• [DATASET RECORDS]:
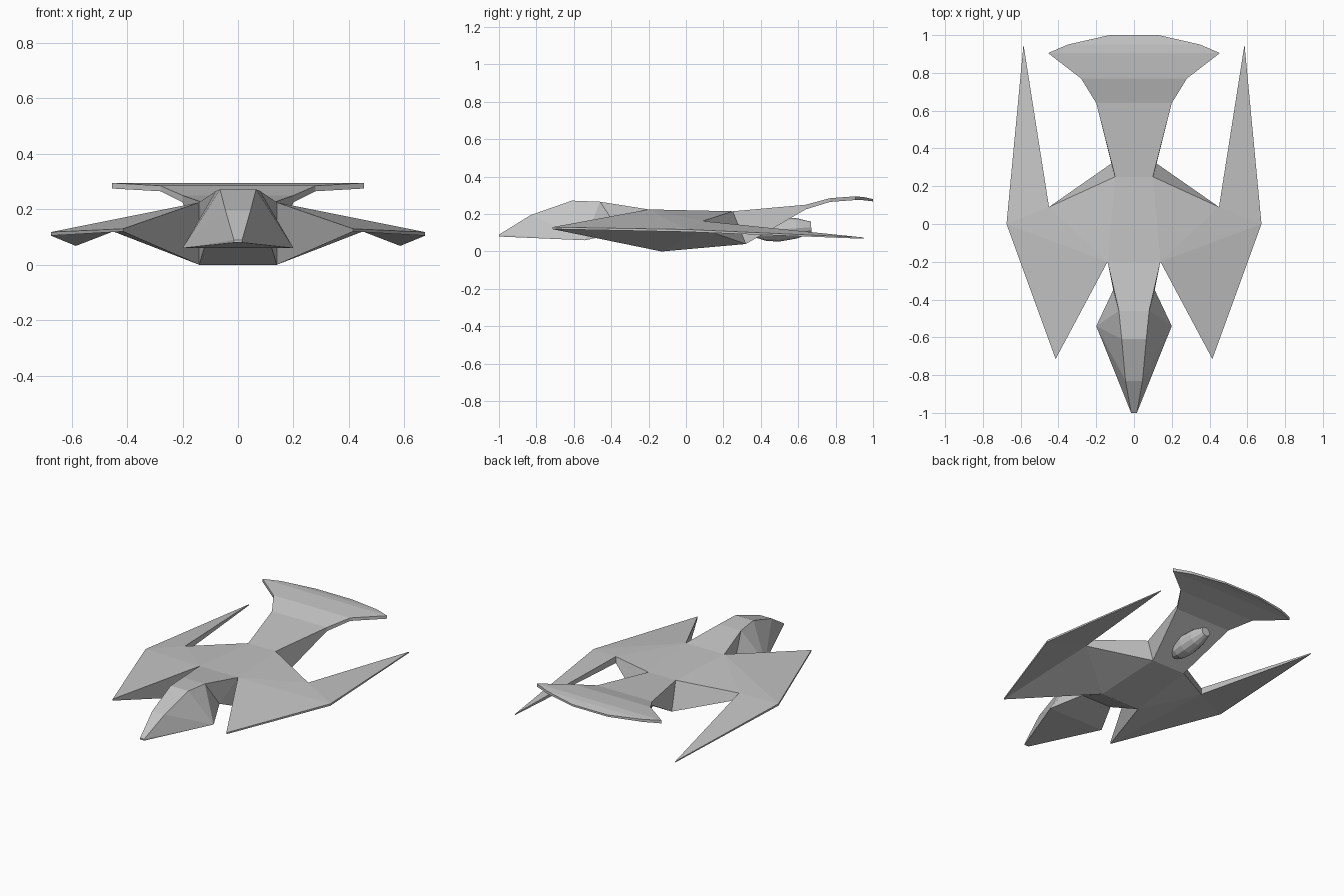
import bpy, bmesh, math
from mathutils import Vector, Matrix

cube = bpy.data.objects.get("Cube")
if cube:
    bpy.data.objects.remove(cube, do_unlink=True)

grey = bpy.data.materials.new("hull grey")
grey.use_nodes = True
colour = (0.55, 0.55, 0.55, 1)
grey.diffuse_color = colour
grey.node_tree.nodes["Principled BSDF"].inputs["Base Color"].default_value = colour

# Corner points of the left half; "_low" marks the underside
P = {
    # hull and wings
    "neck": (.14, -.2, .225), "neck_low": (.14, -.13, 0),
    "rear": (.1, .25, .215), "rear_low": (.12, .32, .04),
    "notch": (.45, .09, .163), "notch_low": (.45, .09, .12),
    "fore": (.415, -.715, .13), "fore_low": (.415, -.715, .12),
    "outer": (.675, 0, .118), "outer_low": (.675, 0, .105),
    "spike": (.585, .95, .075), "spike_low": (.585, .95, .068),
    # head
    "beak": (.015, -1, .09), "beak_low": (.015, -1, .08),
    "brow": (.045, -.83, .195), "crown": (.065, -.61, .272),
    "nape": (.08, -.46, .266), "cheek": (.2, -.54, .06),
    "throat": (.11, -.35, .1),
    # tail fan
    "t1": (.2, .64, .25), "t1_low": (.2, .64, .225),
    "t2": (.28, .77, .285), "t2_low": (.28, .77, .265),
    "t3": (.455, .905, .295), "t3_low": (.455, .905, .275),
    "t4": (.35, .95, .291), "t4_low": (.35, .95, .274),
    "t5": (.13, 1, .28), "t5_low": (.13, 1, .268),
}


def finish(name, bm):
    bmesh.ops.recalc_face_normals(bm, faces=bm.faces)
    mesh = bpy.data.meshes.new(name)
    bm.to_mesh(mesh)
    bm.free()
    mesh.materials.append(grey)
    obj = bpy.data.objects.new(name, mesh)
    bpy.context.collection.objects.link(obj)
    return obj


def build(name, sides, spans):
    """sides: faces made on both halves; spans: quads bridging the two halves."""
    bm = bmesh.new()
    made = {}

    def vert(key, s):
        if (key, s) not in made:
            x, y, z = P[key]
            made[key, s] = bm.verts.new((s * x, y, z))
        return made[key, s]

    for text in sides:
        for s in (1, -1):
            bm.faces.new([vert(k, s) for k in text.split()])
    for text in spans:
        a, b = text.split()
        bm.faces.new([vert(a, 1), vert(b, 1), vert(b, -1), vert(a, -1)])
    return finish(name, bm)


# Central hull with swept wings and rear spikes
build("hull_and_wings", [
    "neck fore outer", "neck outer notch", "neck notch rear",
    "outer spike notch",
    "neck neck_low fore_low fore", "fore fore_low outer_low outer",
    "outer outer_low spike_low spike", "spike spike_low notch_low notch",
    "notch notch_low rear_low rear",
    "neck_low notch_low fore_low", "fore_low notch_low outer_low",
    "outer_low notch_low spike_low", "neck_low rear_low notch_low",
], ["neck rear", "neck_low rear_low", "neck neck_low", "rear rear_low"])

# Faceted head and neck
build("head", [
    "beak beak_low cheek", "beak cheek brow", "brow cheek crown",
    "crown cheek nape", "nape cheek throat", "nape throat neck",
    "neck throat neck_low",
], ["beak beak_low", "beak brow", "brow crown", "crown nape", "nape neck",
    "beak_low cheek", "cheek throat", "throat neck_low", "neck neck_low"])

# Flared tail, a chain of bands above and below
chain = ["rear", "t1", "t2", "t3", "t4", "t5"]
pairs = list(zip(chain, chain[1:]))
build("tail_fan",
      [f"{a} {b} {b}_low {a}_low" for a, b in pairs],
      [f"{a} {b}" for a, b in pairs] + [f"{a}_low {b}_low" for a, b in pairs]
      + ["rear rear_low", "t5 t5_low"])

# Engine pod under the tail: lathed around its long axis
bm = bmesh.new()
profile = [(0, .34), (.035, .37), (.058, .43), (.064, .5), (.055, .59), (.03, .67), (0, .67)]
ring = [bm.verts.new((r, y, 0)) for r, y in profile]
edges = [bm.edges.new(e) for e in zip(ring, ring[1:])]
bmesh.ops.spin(bm, geom=ring + edges, cent=(0, 0, 0), axis=(0, 1, 0),
               angle=math.tau, steps=12, use_duplicate=False)
bmesh.ops.remove_doubles(bm, verts=bm.verts, dist=.0005)
bmesh.ops.rotate(bm, verts=bm.verts, cent=Vector((0, .5, 0)),
                 matrix=Matrix.Rotation(math.radians(4), 3, 'X'))
bmesh.ops.translate(bm, verts=bm.verts, vec=(0, 0, .118))
finish("engine_pod", bm)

• [HOW TO COMPLETE THIS TASK]:
Output the whole of the data, unchanged; keep the pictures out.

• [TASK OUTPUT]:
import bpy, bmesh, math
from mathutils import Vector, Matrix

cube = bpy.data.objects.get("Cube")
if cube:
    bpy.data.objects.remove(cube, do_unlink=True)

grey = bpy.data.materials.new("hull grey")
grey.use_nodes = True
colour = (0.55, 0.55, 0.55, 1)
grey.diffuse_color = colour
grey.node_tree.nodes["Principled BSDF"].inputs["Base Color"].default_value = colour

# Corner points of the left half; "_low" marks the underside
P = {
    # hull and wings
    "neck": (.14, -.2, .225), "neck_low": (.14, -.13, 0),
    "rear": (.1, .25, .215), "rear_low": (.12, .32, .04),
    "notch": (.45, .09, .163), "notch_low": (.45, .09, .12),
    "fore": (.415, -.715, .13), "fore_low": (.415, -.715, .12),
    "outer": (.675, 0, .118), "outer_low": (.675, 0, .105),
    "spike": (.585, .95, .075), "spike_low": (.585, .95, .068),
    # head
    "beak": (.015, -1, .09), "beak_low": (.015, -1, .08),
    "brow": (.045, -.83, .195), "crown": (.065, -.61, .272),
    "nape": (.08, -.46, .266), "cheek": (.2, -.54, .06),
    "throat": (.11, -.35, .1),
    # tail fan
    "t1": (.2, .64, .25), "t1_low": (.2, .64, .225),
    "t2": (.28, .77, .285), "t2_low": (.28, .77, .265),
    "t3": (.455, .905, .295), "t3_low": (.455, .905, .275),
    "t4": (.35, .95, .291), "t4_low": (.35, .95, .274),
    "t5": (.13, 1, .28), "t5_low": (.13, 1, .268),
}


def finish(name, bm):
    bmesh.ops.recalc_face_normals(bm, faces=bm.faces)
    mesh = bpy.data.meshes.new(name)
    bm.to_mesh(mesh)
    bm.free()
    mesh.materials.append(grey)
    obj = bpy.data.objects.new(name, mesh)
    bpy.context.collection.objects.link(obj)
    return obj


def build(name, sides, spans):
    """sides: faces made on both halves; spans: quads bridging the two halves."""
    bm = bmesh.new()
    made = {}

    def vert(key, s):
        if (key, s) not in made:
            x, y, z = P[key]
            made[key, s] = bm.verts.new((s * x, y, z))
        return made[key, s]

    for text in sides:
        for s in (1, -1):
            bm.faces.new([vert(k, s) for k in text.split()])
    for text in spans:
        a, b = text.split()
        bm.faces.new([vert(a, 1), vert(b, 1), vert(b, -1), vert(a, -1)])
    return finish(name, bm)


# Central hull with swept wings and rear spikes
build("hull_and_wings", [
    "neck fore outer", "neck outer notch", "neck notch rear",
    "outer spike notch",
    "neck neck_low fore_low fore", "fore fore_low outer_low outer",
    "outer outer_low spike_low spike", "spike spike_low notch_low notch",
    "notch notch_low rear_low rear",
    "neck_low notch_low fore_low", "fore_low notch_low outer_low",
    "outer_low notch_low spike_low", "neck_low rear_low notch_low",
], ["neck rear", "neck_low rear_low", "neck neck_low", "rear rear_low"])

# Faceted head and neck
build("head", [
    "beak beak_low cheek", "beak cheek brow", "brow cheek crown",
    "crown cheek nape", "nape cheek throat", "nape throat neck",
    "neck throat neck_low",
], ["beak beak_low", "beak brow", "brow crown", "crown nape", "nape neck",
    "beak_low cheek", "cheek throat", "throat neck_low", "neck neck_low"])

# Flared tail, a chain of bands above and below
chain = ["rear", "t1", "t2", "t3", "t4", "t5"]
pairs = list(zip(chain, chain[1:]))
build("tail_fan",
      [f"{a} {b} {b}_low {a}_low" for a, b in pairs],
      [f"{a} {b}" for a, b in pairs] + [f"{a}_low {b}_low" for a, b in pairs]
      + ["rear rear_low", "t5 t5_low"])

# Engine pod under the tail: lathed around its long axis
bm = bmesh.new()
profile = [(0, .34), (.035, .37), (.058, .43), (.064, .5), (.055, .59), (.03, .67), (0, .67)]
ring = [bm.verts.new((r, y, 0)) for r, y in profile]
edges = [bm.edges.new(e) for e in zip(ring, ring[1:])]
bmesh.ops.spin(bm, geom=ring + edges, cent=(0, 0, 0), axis=(0, 1, 0),
               angle=math.tau, steps=12, use_duplicate=False)
bmesh.ops.remove_doubles(bm, verts=bm.verts, dist=.0005)
bmesh.ops.rotate(bm, verts=bm.verts, cent=Vector((0, .5, 0)),
                 matrix=Matrix.Rotation(math.radians(4), 3, 'X'))
bmesh.ops.translate(bm, verts=bm.verts, vec=(0, 0, .118))
finish("engine_pod", bm)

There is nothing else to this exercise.